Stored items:

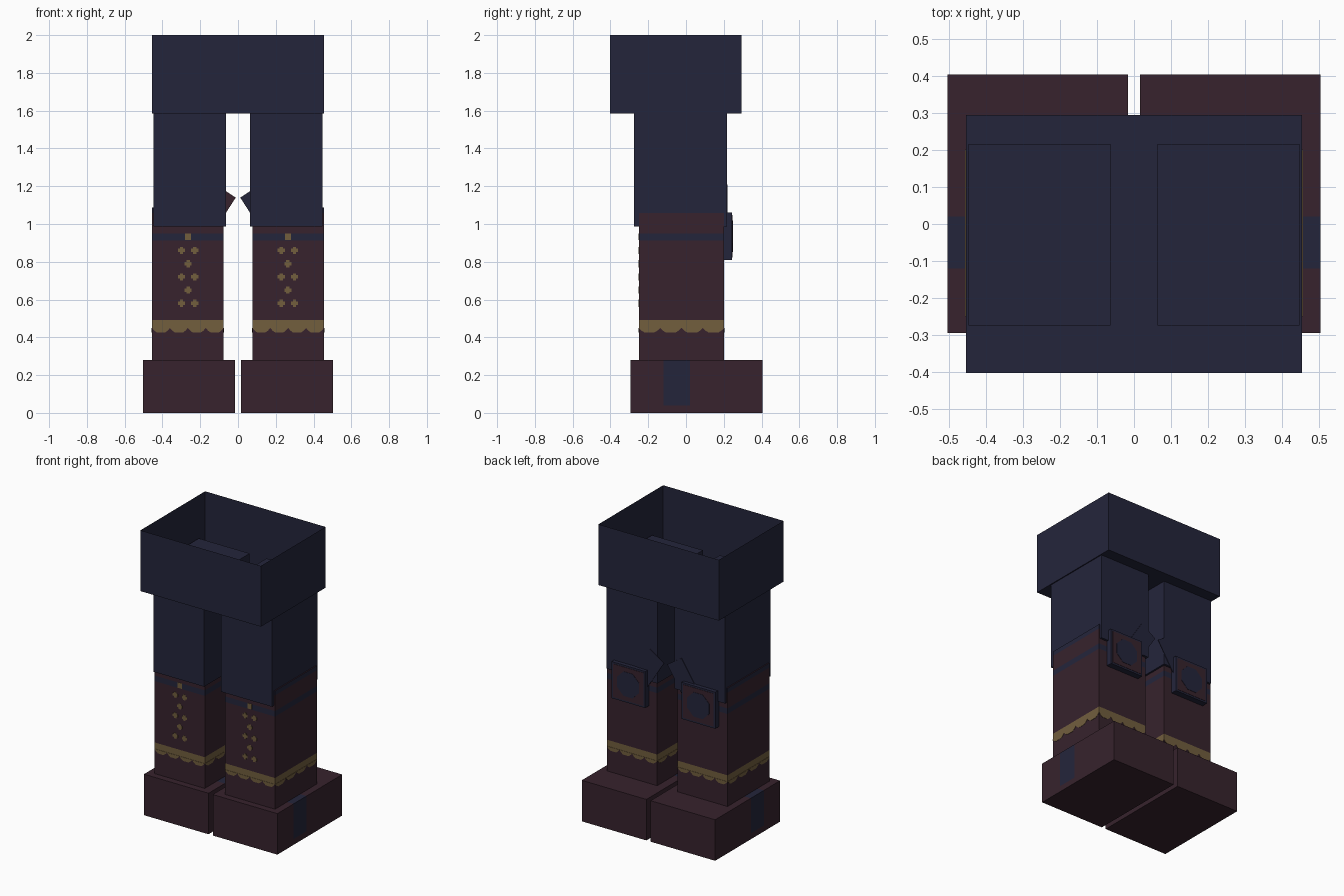
import bpy
import bmesh
import math
from mathutils import Vector

cube = bpy.data.objects.get("Cube")
if cube:
    bpy.data.objects.remove(cube, do_unlink=True)


def material(name, rgb):
    m = bpy.data.materials.new(name)
    m.use_nodes = True
    m.diffuse_color = (*rgb, 1)
    m.node_tree.nodes["Principled BSDF"].inputs["Base Color"].default_value = (*rgb, 1)
    return m


MATS = [material("navy cloth", (0.0175, 0.0182, 0.044)),
        material("maroon leather", (0.038, 0.0165, 0.026)),
        material("gold trim", (0.168, 0.112, 0.048))]
NAVY, MAROON, GOLD = range(3)


def finish(name, bm, rule):
    """Turn a bmesh into an object; rule gives the colour of each face."""
    bm.normal_update()
    for f in bm.faces:
        f.material_index = rule(f)
    me = bpy.data.meshes.new(name)
    bm.to_mesh(me)
    bm.free()
    for m in MATS:
        me.materials.append(m)
    ob = bpy.data.objects.new(name, me)
    bpy.context.collection.objects.link(ob)
    return ob


def box(name, xs, ys, zs, rule, cuts=(), open_top=False):
    """Axis-aligned box, sliced at (axis, position) cuts so colours can follow."""
    bm = bmesh.new()
    bmesh.ops.create_cube(bm, size=1)
    for v in bm.verts:
        for i, span in enumerate((xs, ys, zs)):
            v.co[i] = max(span) if v.co[i] > 0 else min(span)
    for axis, pos in cuts:
        n = Vector((0, 0, 0))
        n[axis] = 1
        bmesh.ops.bisect_plane(bm, geom=bm.verts[:] + bm.edges[:] + bm.faces[:],
                               plane_co=n * pos, plane_no=n)
    if open_top:
        bm.normal_update()
        bmesh.ops.delete(bm, geom=[f for f in bm.faces if f.normal.z > 0.9],
                         context='FACES')
    return finish(name, bm, rule)


def plates(name, outlines, rule):
    """Thin plates: each entry is (outline points, thickness vector)."""
    bm = bmesh.new()
    for pts, offset in outlines:
        face = bm.faces.new([bm.verts.new(p) for p in pts])
        ext = bmesh.ops.extrude_face_region(bm, geom=[face], use_keep_orig=True)
        moved = [g for g in ext["geom"] if isinstance(g, bmesh.types.BMVert)]
        bmesh.ops.translate(bm, verts=moved, vec=offset)
    bmesh.ops.recalc_face_normals(bm, faces=bm.faces[:])
    return finish(name, bm, rule)


def plain(colour):
    return lambda f: colour


def shaft_rule(f):
    z = f.calc_center_median().z
    if abs(f.normal.z) > 0.9:
        return MAROON
    if z > 1.057 or 0.912 < z < 0.95:
        return NAVY
    return GOLD if 0.45 < z < 0.493 else MAROON


def foot_rule(f):
    c = f.calc_center_median()
    return NAVY if -0.12 < c.y < 0.02 and c.z > 0.04 else MAROON


def rect(cx, cz, w, h, y):
    return [(cx - w, y, cz - h), (cx + w, y, cz - h),
            (cx + w, y, cz + h), (cx - w, y, cz + h)]


# Open waist section
box("waist", (-0.455, 0.455), (-0.403, 0.295), (1.585, 2), plain(NAVY), open_top=True)

SHAFT_X, SHAFT_Y = (0.076, 0.455), (-0.25, 0.202)

for side, label in ((1, "left"), (-1, "right")):
    def mx(span):
        return [side * v for v in span]

    # Trouser leg, boot shaft and foot
    box(label + "_trouser_leg", mx((0.064, 0.448)), (-0.274, 0.217), (0.987, 1.71),
        plain(NAVY))
    box(label + "_boot_shaft", mx(SHAFT_X), SHAFT_Y, (0.28, 1.088), shaft_rule,
        [(2, z) for z in (0.45, 0.493, 0.912, 0.95, 1.057)])
    box(label + "_boot_foot", mx((0.016, 0.504)), (-0.295, 0.405), (0, 0.28), foot_rule,
        [(1, -0.12), (1, 0.02), (2, 0.04)])

    # Scalloped lower edge of the gold band
    drips = []
    thick = 0.002

    def scallops(span, count, place, offset):
        step = (span[1] - span[0]) / count
        for i in range(count):
            a, b = span[0] + i * step, span[0] + (i + 1) * step
            outline = [(a, 0.45), (a + step * 0.12, 0.436), (a + step * 0.28, 0.425),
                       (b - step * 0.28, 0.425), (b - step * 0.12, 0.436), (b, 0.45)]
            drips.append(([place(u, z) for u, z in outline], offset))

    for y, d in ((SHAFT_Y[0], -thick), (SHAFT_Y[1], thick)):
        scallops(SHAFT_X, 4, lambda u, z: (side * u, y, z), (0, d, 0))
    for x, d in ((SHAFT_X[0], -thick), (SHAFT_X[1], thick)):
        scallops(SHAFT_Y, 4, lambda u, z: (side * x, u, z), (side * d, 0, 0))
    plates(label + "_band_scallops", drips, plain(GOLD))

    # Gold clasp and rows of cross-shaped studs on the front
    studs = [(rect(side * 0.264, 0.932, 0.016, 0.018, SHAFT_Y[0]), (0, -thick, 0))]
    for row in range(5):
        z = 0.86 - row * 0.07
        for dx in ((-0.035, 0.035) if row % 2 == 0 else (0,)):
            cx, a, b = side * 0.264 + dx, 0.009, 0.019
            cross = [(-a, -b), (a, -b), (a, -a), (b, -a), (b, a), (a, a),
                     (a, b), (-a, b), (-a, a), (-b, a), (-b, -a), (-a, -a)]
            studs.append(([(cx + u, SHAFT_Y[0], z + w) for u, w in cross],
                          (0, -thick, 0)))
    plates(label + "_boot_studs", studs, plain(GOLD))

    # Knee-back pouch with framed round emblem
    px, pz = side * 0.265, 0.935
    box(label + "_pouch", (px - 0.127, px + 0.127), (0.195, 0.244), (0.81, 1.06),
        plain(NAVY))
    plates(label + "_pouch_panel", [(rect(px, pz, 0.115, 0.113, 0.244), (0, 0.002, 0))],
           plain(MAROON))
    disc = [(px + 0.09 * math.cos((k + 0.5) * math.pi / 4), 0.246,
             pz + 0.09 * math.sin((k + 0.5) * math.pi / 4)) for k in range(8)]
    plates(label + "_pouch_disc", [(disc, (0, 0.002, 0))], plain(NAVY))

    # Slanted strap above the pouch
    strap = [(0.012, 1.14), (0.12, 1.21), (0.255, 1.0), (0.147, 0.93)]
    back = MAROON if side < 0 else NAVY
    plates(label + "_pouch_strap",
           [([(side * x, 0.216, z) for x, z in strap], (0, 0.005, 0))],
           lambda f: back if f.normal.y < -0.5 else NAVY)
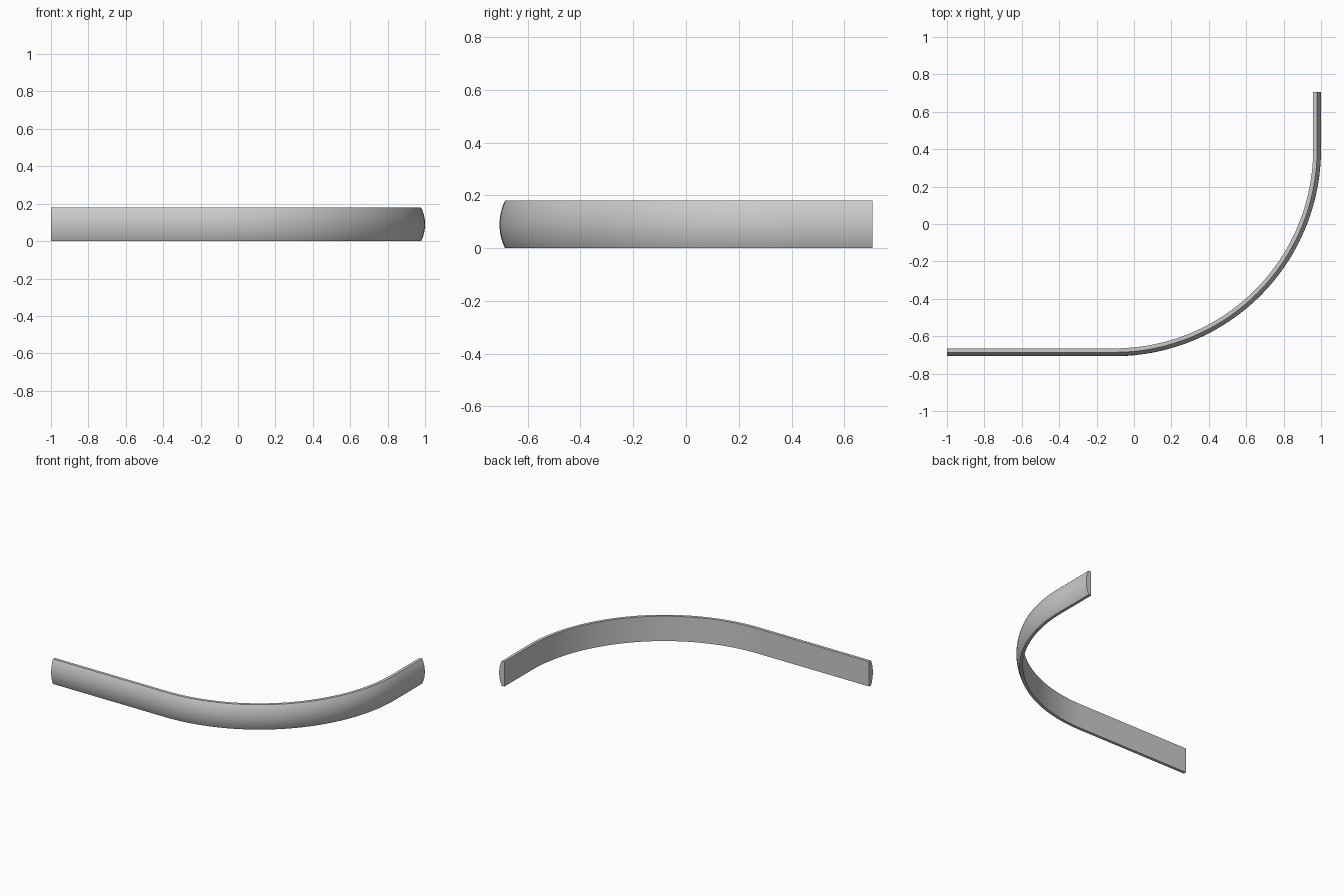
import bpy, bmesh, math
from mathutils import Vector

cube = bpy.data.objects.get("Cube")
if cube:
    bpy.data.objects.remove(cube, do_unlink=True)

HEIGHT, BACKING, BULGE = 0.18, 0.021, 0.021
OUTER_X, OUTER_Y = 1.0, 0.707
RADIUS = 1.106          # bend radius at the outermost line
BEND_STEPS, ARC_STEPS = 48, 16

# Plain grey finish
grey = bpy.data.materials.new("plain grey")
grey.use_nodes = True
colour = (0.6, 0.6, 0.6, 1)
grey.diffuse_color = colour
grey.node_tree.nodes["Principled BSDF"].inputs["Base Color"].default_value = colour

# Cross-section as (depth inward from outermost line, height): flat back, bowed front
half = HEIGHT / 2
bow = (half ** 2 + BULGE ** 2) / (2 * BULGE)
limit = math.asin(half / bow)
profile = [(BULGE + BACKING, 0)]
for i in range(ARC_STEPS + 1):
    a = limit * (2 * i / ARC_STEPS - 1)
    profile.append((bow * (1 - math.cos(a)), half + bow * math.sin(a)))
profile.append((BULGE + BACKING, HEIGHT))

# Path: straight run, quarter bend, short straight run; each with its outward direction
centre = Vector((OUTER_X - RADIUS, RADIUS - OUTER_Y, 0))
front, side = Vector((0, -1, 0)), Vector((1, 0, 0))
path = [(Vector((-OUTER_X, -OUTER_Y, 0)), front)]
for i in range(BEND_STEPS + 1):
    a = math.pi / 2 * i / BEND_STEPS
    out = front * math.cos(a) + side * math.sin(a)
    path.append((centre + out * RADIUS, out))
path.append((Vector((OUTER_X, OUTER_Y, 0)), side))

# Sweep the section along the path and cap both ends
bm = bmesh.new()
rings = [[bm.verts.new(p - out * d + Vector((0, 0, z))) for d, z in profile]
         for p, out in path]
n = len(profile)
for r0, r1 in zip(rings, rings[1:]):
    for i in range(n):
        j = (i + 1) % n
        bm.faces.new((r0[i], r1[i], r1[j], r0[j]))
bm.faces.new(rings[0])
bm.faces.new(rings[-1][::-1])
bmesh.ops.recalc_face_normals(bm, faces=bm.faces)

mesh = bpy.data.meshes.new("curved_trim")
bm.to_mesh(mesh)
bm.free()
mesh.materials.append(grey)
trim = bpy.data.objects.new("curved_trim", mesh)
bpy.context.collection.objects.link(trim)

# Smooth the bends, keep the rims crisp
bpy.ops.object.select_all(action='DESELECT')
trim.select_set(True)
bpy.context.view_layer.objects.active = trim
bpy.ops.object.shade_smooth_by_angle(angle=math.radians(30))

▶ [Exercise requirements]:
Go through the data above and print exactly the lines from its first line through the line holding "m.use_nodes = True", both included, leaving pictures aside.

▶ [Answer section]:
import bpy
import bmesh
import math
from mathutils import Vector

cube = bpy.data.objects.get("Cube")
if cube:
    bpy.data.objects.remove(cube, do_unlink=True)


def material(name, rgb):
    m = bpy.data.materials.new(name)
    m.use_nodes = True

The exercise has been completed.